#### YOUR OBJECTIVE:
If a line of the records contains the word "Vector", list it.

__________________________________________________

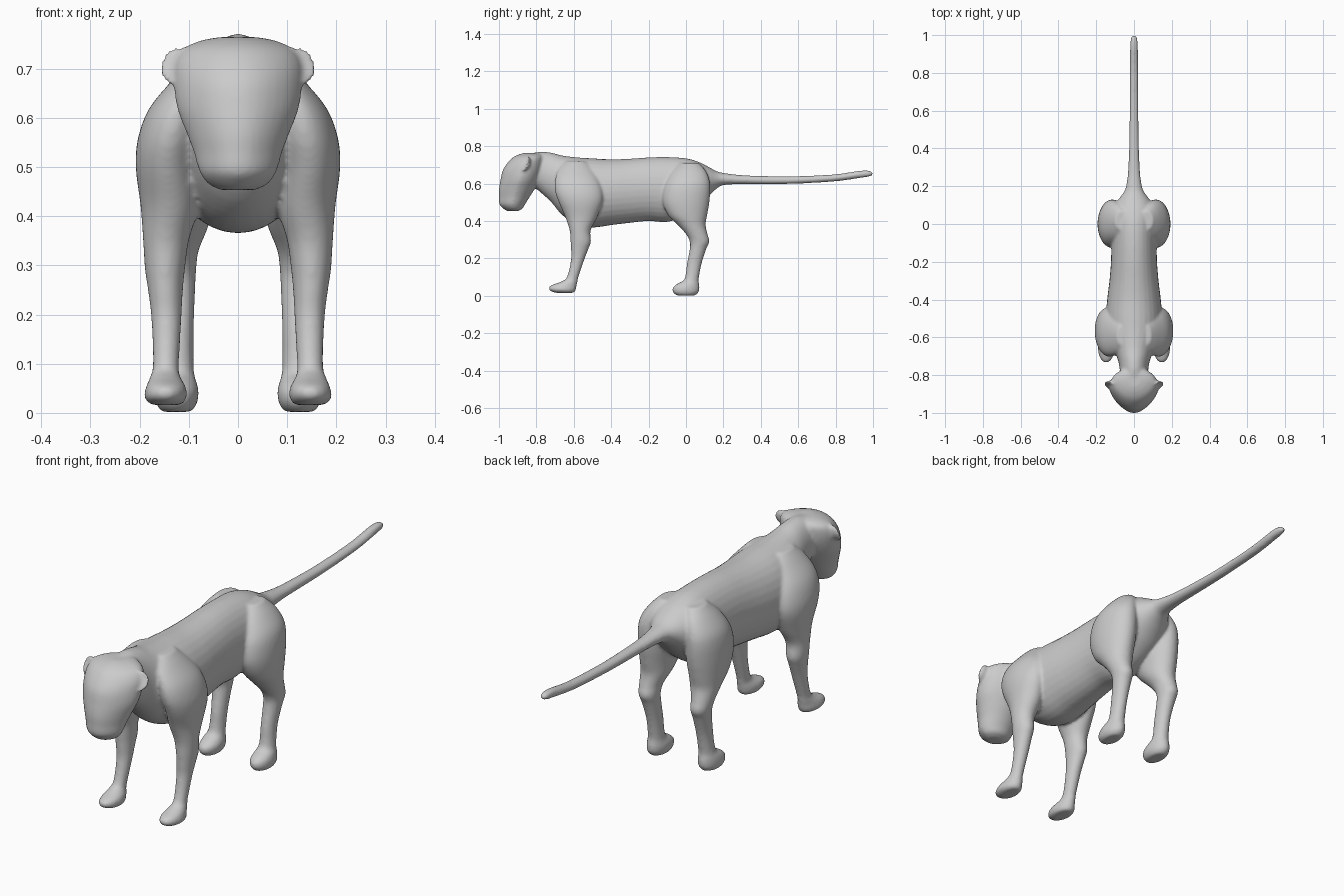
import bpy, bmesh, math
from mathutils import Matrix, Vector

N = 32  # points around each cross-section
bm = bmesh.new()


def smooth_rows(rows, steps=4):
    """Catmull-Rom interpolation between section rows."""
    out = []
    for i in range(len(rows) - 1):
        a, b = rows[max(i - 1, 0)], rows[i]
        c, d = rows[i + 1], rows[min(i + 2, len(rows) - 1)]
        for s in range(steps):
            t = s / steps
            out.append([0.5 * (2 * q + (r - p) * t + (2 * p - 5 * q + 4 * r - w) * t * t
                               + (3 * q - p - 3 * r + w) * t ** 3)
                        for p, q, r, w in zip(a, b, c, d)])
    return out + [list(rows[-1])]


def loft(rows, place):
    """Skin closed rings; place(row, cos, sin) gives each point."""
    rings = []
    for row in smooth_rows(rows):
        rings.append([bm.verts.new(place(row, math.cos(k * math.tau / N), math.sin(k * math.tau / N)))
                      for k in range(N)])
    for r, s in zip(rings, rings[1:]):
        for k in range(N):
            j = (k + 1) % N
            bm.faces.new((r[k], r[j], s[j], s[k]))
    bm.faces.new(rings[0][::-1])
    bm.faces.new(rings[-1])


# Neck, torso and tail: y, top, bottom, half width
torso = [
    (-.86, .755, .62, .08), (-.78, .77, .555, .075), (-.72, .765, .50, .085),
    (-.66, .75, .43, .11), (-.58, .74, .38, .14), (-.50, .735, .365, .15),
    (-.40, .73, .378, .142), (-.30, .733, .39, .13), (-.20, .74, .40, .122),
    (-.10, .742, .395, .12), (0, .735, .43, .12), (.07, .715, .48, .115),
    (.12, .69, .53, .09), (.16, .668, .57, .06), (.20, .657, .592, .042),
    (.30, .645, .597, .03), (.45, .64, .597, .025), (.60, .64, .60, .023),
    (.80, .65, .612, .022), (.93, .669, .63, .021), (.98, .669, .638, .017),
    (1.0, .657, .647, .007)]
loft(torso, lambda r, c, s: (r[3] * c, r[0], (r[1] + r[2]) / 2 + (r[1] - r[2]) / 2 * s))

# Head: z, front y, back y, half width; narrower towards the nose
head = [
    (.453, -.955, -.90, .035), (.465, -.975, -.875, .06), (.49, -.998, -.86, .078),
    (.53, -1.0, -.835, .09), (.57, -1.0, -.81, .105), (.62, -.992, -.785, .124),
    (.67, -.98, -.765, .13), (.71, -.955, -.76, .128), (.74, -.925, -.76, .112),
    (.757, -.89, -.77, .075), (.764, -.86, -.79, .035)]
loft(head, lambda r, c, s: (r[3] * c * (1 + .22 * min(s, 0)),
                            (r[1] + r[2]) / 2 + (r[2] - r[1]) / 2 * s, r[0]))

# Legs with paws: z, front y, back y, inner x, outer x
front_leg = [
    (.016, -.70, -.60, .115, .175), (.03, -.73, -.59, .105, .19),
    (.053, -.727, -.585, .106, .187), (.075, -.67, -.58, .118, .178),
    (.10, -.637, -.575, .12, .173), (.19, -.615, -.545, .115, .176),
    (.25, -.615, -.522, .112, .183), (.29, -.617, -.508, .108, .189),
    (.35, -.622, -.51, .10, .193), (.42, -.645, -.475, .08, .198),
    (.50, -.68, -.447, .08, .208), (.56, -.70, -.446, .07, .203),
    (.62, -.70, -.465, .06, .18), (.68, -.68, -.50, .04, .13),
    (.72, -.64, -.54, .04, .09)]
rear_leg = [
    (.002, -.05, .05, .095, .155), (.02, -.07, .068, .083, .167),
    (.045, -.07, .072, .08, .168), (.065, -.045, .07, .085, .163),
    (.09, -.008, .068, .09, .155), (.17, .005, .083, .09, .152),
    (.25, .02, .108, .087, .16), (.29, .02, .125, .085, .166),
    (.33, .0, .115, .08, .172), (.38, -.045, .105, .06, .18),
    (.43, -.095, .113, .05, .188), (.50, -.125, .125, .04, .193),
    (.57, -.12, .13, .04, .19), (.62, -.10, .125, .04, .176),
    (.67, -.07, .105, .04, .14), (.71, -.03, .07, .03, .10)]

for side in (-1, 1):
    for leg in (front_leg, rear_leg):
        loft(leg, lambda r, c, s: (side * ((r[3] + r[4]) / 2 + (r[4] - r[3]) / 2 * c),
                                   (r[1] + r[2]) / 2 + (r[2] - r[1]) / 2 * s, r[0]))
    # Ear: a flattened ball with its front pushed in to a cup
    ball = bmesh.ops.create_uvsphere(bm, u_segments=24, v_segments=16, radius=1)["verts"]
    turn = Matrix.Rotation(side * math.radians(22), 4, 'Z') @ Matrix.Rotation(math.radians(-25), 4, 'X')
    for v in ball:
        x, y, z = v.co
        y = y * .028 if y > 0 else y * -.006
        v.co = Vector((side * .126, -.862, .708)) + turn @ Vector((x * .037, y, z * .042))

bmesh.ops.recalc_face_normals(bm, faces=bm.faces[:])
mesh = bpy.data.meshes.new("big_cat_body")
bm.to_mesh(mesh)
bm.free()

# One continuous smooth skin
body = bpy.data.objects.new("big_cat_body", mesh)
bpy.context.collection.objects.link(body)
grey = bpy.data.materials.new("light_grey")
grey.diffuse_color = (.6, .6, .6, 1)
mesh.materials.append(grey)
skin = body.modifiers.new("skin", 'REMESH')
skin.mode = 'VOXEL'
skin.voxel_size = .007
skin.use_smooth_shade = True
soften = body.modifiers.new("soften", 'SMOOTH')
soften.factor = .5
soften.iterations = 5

__________________________________________________

#### ANSWER TO THIS TASK:
from mathutils import Matrix, Vector
        v.co = Vector((side * .126, -.862, .708)) + turn @ Vector((x * .037, y, z * .042))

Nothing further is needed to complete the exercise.